Source records:
***

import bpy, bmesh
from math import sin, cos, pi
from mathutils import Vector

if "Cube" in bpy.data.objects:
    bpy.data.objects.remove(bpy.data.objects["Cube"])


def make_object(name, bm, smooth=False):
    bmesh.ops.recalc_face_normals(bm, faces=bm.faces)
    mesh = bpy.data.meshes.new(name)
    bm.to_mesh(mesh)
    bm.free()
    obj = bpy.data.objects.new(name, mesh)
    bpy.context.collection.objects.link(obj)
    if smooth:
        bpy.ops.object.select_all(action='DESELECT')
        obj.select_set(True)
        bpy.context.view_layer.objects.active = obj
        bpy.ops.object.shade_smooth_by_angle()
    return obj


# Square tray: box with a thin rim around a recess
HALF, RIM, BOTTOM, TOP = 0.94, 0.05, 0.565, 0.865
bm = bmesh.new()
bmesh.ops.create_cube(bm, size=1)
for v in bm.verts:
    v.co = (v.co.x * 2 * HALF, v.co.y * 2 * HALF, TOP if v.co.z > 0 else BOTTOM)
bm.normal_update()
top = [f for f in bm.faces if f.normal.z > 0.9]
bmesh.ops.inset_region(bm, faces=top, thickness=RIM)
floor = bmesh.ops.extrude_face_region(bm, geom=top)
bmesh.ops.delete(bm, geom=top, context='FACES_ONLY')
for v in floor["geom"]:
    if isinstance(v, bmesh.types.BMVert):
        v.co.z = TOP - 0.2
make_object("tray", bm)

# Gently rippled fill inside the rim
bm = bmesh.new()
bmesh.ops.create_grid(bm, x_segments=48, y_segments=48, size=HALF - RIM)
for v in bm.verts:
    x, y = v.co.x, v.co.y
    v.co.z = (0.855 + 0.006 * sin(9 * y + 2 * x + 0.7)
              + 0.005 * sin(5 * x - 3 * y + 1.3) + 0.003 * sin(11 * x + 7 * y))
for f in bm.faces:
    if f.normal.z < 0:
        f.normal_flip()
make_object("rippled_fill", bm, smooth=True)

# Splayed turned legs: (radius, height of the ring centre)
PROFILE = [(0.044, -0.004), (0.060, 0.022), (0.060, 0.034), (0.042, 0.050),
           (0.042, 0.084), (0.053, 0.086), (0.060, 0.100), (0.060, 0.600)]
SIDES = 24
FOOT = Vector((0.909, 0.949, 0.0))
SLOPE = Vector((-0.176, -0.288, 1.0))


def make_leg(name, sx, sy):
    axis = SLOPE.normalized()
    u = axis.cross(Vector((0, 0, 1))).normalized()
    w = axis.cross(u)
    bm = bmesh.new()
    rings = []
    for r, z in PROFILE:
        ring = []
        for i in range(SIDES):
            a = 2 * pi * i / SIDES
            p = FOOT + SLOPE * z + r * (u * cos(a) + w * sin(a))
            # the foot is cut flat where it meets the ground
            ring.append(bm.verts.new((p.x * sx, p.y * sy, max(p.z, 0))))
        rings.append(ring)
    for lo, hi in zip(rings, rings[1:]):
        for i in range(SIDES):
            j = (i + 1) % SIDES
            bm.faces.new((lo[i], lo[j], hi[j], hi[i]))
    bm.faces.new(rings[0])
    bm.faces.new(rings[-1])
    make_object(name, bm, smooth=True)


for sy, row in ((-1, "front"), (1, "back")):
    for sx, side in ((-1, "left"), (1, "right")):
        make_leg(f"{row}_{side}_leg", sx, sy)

***

Each record above should be reproduced in full, exactly as it stands.

import bpy, bmesh
from math import sin, cos, pi
from mathutils import Vector

if "Cube" in bpy.data.objects:
    bpy.data.objects.remove(bpy.data.objects["Cube"])


def make_object(name, bm, smooth=False):
    bmesh.ops.recalc_face_normals(bm, faces=bm.faces)
    mesh = bpy.data.meshes.new(name)
    bm.to_mesh(mesh)
    bm.free()
    obj = bpy.data.objects.new(name, mesh)
    bpy.context.collection.objects.link(obj)
    if smooth:
        bpy.ops.object.select_all(action='DESELECT')
        obj.select_set(True)
        bpy.context.view_layer.objects.active = obj
        bpy.ops.object.shade_smooth_by_angle()
    return obj


# Square tray: box with a thin rim around a recess
HALF, RIM, BOTTOM, TOP = 0.94, 0.05, 0.565, 0.865
bm = bmesh.new()
bmesh.ops.create_cube(bm, size=1)
for v in bm.verts:
    v.co = (v.co.x * 2 * HALF, v.co.y * 2 * HALF, TOP if v.co.z > 0 else BOTTOM)
bm.normal_update()
top = [f for f in bm.faces if f.normal.z > 0.9]
bmesh.ops.inset_region(bm, faces=top, thickness=RIM)
floor = bmesh.ops.extrude_face_region(bm, geom=top)
bmesh.ops.delete(bm, geom=top, context='FACES_ONLY')
for v in floor["geom"]:
    if isinstance(v, bmesh.types.BMVert):
        v.co.z = TOP - 0.2
make_object("tray", bm)

# Gently rippled fill inside the rim
bm = bmesh.new()
bmesh.ops.create_grid(bm, x_segments=48, y_segments=48, size=HALF - RIM)
for v in bm.verts:
    x, y = v.co.x, v.co.y
    v.co.z = (0.855 + 0.006 * sin(9 * y + 2 * x + 0.7)
              + 0.005 * sin(5 * x - 3 * y + 1.3) + 0.003 * sin(11 * x + 7 * y))
for f in bm.faces:
    if f.normal.z < 0:
        f.normal_flip()
make_object("rippled_fill", bm, smooth=True)

# Splayed turned legs: (radius, height of the ring centre)
PROFILE = [(0.044, -0.004), (0.060, 0.022), (0.060, 0.034), (0.042, 0.050),
           (0.042, 0.084), (0.053, 0.086), (0.060, 0.100), (0.060, 0.600)]
SIDES = 24
FOOT = Vector((0.909, 0.949, 0.0))
SLOPE = Vector((-0.176, -0.288, 1.0))


def make_leg(name, sx, sy):
    axis = SLOPE.normalized()
    u = axis.cross(Vector((0, 0, 1))).normalized()
    w = axis.cross(u)
    bm = bmesh.new()
    rings = []
    for r, z in PROFILE:
        ring = []
        for i in range(SIDES):
            a = 2 * pi * i / SIDES
            p = FOOT + SLOPE * z + r * (u * cos(a) + w * sin(a))
            # the foot is cut flat where it meets the ground
            ring.append(bm.verts.new((p.x * sx, p.y * sy, max(p.z, 0))))
        rings.append(ring)
    for lo, hi in zip(rings, rings[1:]):
        for i in range(SIDES):
            j = (i + 1) % SIDES
            bm.faces.new((lo[i], lo[j], hi[j], hi[i]))
    bm.faces.new(rings[0])
    bm.faces.new(rings[-1])
    make_object(name, bm, smooth=True)


for sy, row in ((-1, "front"), (1, "back")):
    for sx, side in ((-1, "left"), (1, "right")):
        make_leg(f"{row}_{side}_leg", sx, sy)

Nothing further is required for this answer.